● Task description: Exactly as they stand, write out all of the entries again.

● Provided records:
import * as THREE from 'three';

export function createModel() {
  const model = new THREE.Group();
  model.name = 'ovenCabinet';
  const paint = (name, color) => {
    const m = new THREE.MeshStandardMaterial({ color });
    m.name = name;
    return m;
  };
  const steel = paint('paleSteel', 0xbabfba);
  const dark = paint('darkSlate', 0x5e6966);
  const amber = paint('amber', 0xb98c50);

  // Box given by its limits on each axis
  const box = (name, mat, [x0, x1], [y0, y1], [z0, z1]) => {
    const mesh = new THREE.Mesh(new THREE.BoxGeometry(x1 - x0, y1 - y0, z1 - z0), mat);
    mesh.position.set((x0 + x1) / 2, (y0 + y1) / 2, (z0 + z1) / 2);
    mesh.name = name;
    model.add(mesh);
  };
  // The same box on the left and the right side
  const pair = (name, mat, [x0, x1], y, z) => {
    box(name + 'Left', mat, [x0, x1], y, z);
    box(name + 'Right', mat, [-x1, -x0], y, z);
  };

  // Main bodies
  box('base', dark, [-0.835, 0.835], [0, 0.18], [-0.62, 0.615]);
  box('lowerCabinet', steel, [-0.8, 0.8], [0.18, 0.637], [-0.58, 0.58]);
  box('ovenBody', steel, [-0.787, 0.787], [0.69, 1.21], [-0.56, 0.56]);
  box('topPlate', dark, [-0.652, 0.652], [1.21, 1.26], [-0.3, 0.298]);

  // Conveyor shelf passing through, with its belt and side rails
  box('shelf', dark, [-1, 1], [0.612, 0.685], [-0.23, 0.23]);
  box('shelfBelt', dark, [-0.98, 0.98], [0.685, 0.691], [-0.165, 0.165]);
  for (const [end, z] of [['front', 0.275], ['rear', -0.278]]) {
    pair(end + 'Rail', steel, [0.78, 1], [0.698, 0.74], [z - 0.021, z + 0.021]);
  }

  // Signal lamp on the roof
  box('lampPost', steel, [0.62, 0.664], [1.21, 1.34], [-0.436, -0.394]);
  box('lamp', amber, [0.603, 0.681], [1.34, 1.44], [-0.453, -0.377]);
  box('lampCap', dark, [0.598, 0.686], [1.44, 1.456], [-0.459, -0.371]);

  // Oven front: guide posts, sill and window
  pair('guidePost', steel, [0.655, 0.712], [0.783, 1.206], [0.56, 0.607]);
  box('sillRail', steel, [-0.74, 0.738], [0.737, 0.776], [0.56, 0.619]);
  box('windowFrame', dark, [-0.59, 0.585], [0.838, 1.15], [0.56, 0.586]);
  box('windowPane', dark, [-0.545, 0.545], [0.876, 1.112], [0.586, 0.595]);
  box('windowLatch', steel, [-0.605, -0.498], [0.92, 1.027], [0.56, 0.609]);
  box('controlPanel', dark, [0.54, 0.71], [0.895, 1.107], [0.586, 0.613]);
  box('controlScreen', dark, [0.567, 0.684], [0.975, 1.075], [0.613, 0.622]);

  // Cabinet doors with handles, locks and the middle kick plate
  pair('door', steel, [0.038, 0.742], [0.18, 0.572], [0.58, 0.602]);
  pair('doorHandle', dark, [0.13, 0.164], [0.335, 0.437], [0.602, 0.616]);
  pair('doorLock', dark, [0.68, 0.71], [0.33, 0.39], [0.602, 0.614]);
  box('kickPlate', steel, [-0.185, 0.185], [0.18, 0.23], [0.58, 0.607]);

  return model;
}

● Output:
import * as THREE from 'three';

export function createModel() {
  const model = new THREE.Group();
  model.name = 'ovenCabinet';
  const paint = (name, color) => {
    const m = new THREE.MeshStandardMaterial({ color });
    m.name = name;
    return m;
  };
  const steel = paint('paleSteel', 0xbabfba);
  const dark = paint('darkSlate', 0x5e6966);
  const amber = paint('amber', 0xb98c50);

  // Box given by its limits on each axis
  const box = (name, mat, [x0, x1], [y0, y1], [z0, z1]) => {
    const mesh = new THREE.Mesh(new THREE.BoxGeometry(x1 - x0, y1 - y0, z1 - z0), mat);
    mesh.position.set((x0 + x1) / 2, (y0 + y1) / 2, (z0 + z1) / 2);
    mesh.name = name;
    model.add(mesh);
  };
  // The same box on the left and the right side
  const pair = (name, mat, [x0, x1], y, z) => {
    box(name + 'Left', mat, [x0, x1], y, z);
    box(name + 'Right', mat, [-x1, -x0], y, z);
  };

  // Main bodies
  box('base', dark, [-0.835, 0.835], [0, 0.18], [-0.62, 0.615]);
  box('lowerCabinet', steel, [-0.8, 0.8], [0.18, 0.637], [-0.58, 0.58]);
  box('ovenBody', steel, [-0.787, 0.787], [0.69, 1.21], [-0.56, 0.56]);
  box('topPlate', dark, [-0.652, 0.652], [1.21, 1.26], [-0.3, 0.298]);

  // Conveyor shelf passing through, with its belt and side rails
  box('shelf', dark, [-1, 1], [0.612, 0.685], [-0.23, 0.23]);
  box('shelfBelt', dark, [-0.98, 0.98], [0.685, 0.691], [-0.165, 0.165]);
  for (const [end, z] of [['front', 0.275], ['rear', -0.278]]) {
    pair(end + 'Rail', steel, [0.78, 1], [0.698, 0.74], [z - 0.021, z + 0.021]);
  }

  // Signal lamp on the roof
  box('lampPost', steel, [0.62, 0.664], [1.21, 1.34], [-0.436, -0.394]);
  box('lamp', amber, [0.603, 0.681], [1.34, 1.44], [-0.453, -0.377]);
  box('lampCap', dark, [0.598, 0.686], [1.44, 1.456], [-0.459, -0.371]);

  // Oven front: guide posts, sill and window
  pair('guidePost', steel, [0.655, 0.712], [0.783, 1.206], [0.56, 0.607]);
  box('sillRail', steel, [-0.74, 0.738], [0.737, 0.776], [0.56, 0.619]);
  box('windowFrame', dark, [-0.59, 0.585], [0.838, 1.15], [0.56, 0.586]);
  box('windowPane', dark, [-0.545, 0.545], [0.876, 1.112], [0.586, 0.595]);
  box('windowLatch', steel, [-0.605, -0.498], [0.92, 1.027], [0.56, 0.609]);
  box('controlPanel', dark, [0.54, 0.71], [0.895, 1.107], [0.586, 0.613]);
  box('controlScreen', dark, [0.567, 0.684], [0.975, 1.075], [0.613, 0.622]);

  // Cabinet doors with handles, locks and the middle kick plate
  pair('door', steel, [0.038, 0.742], [0.18, 0.572], [0.58, 0.602]);
  pair('doorHandle', dark, [0.13, 0.164], [0.335, 0.437], [0.602, 0.616]);
  pair('doorLock', dark, [0.68, 0.71], [0.33, 0.39], [0.602, 0.614]);
  box('kickPlate', steel, [-0.185, 0.185], [0.18, 0.23], [0.58, 0.607]);

  return model;
}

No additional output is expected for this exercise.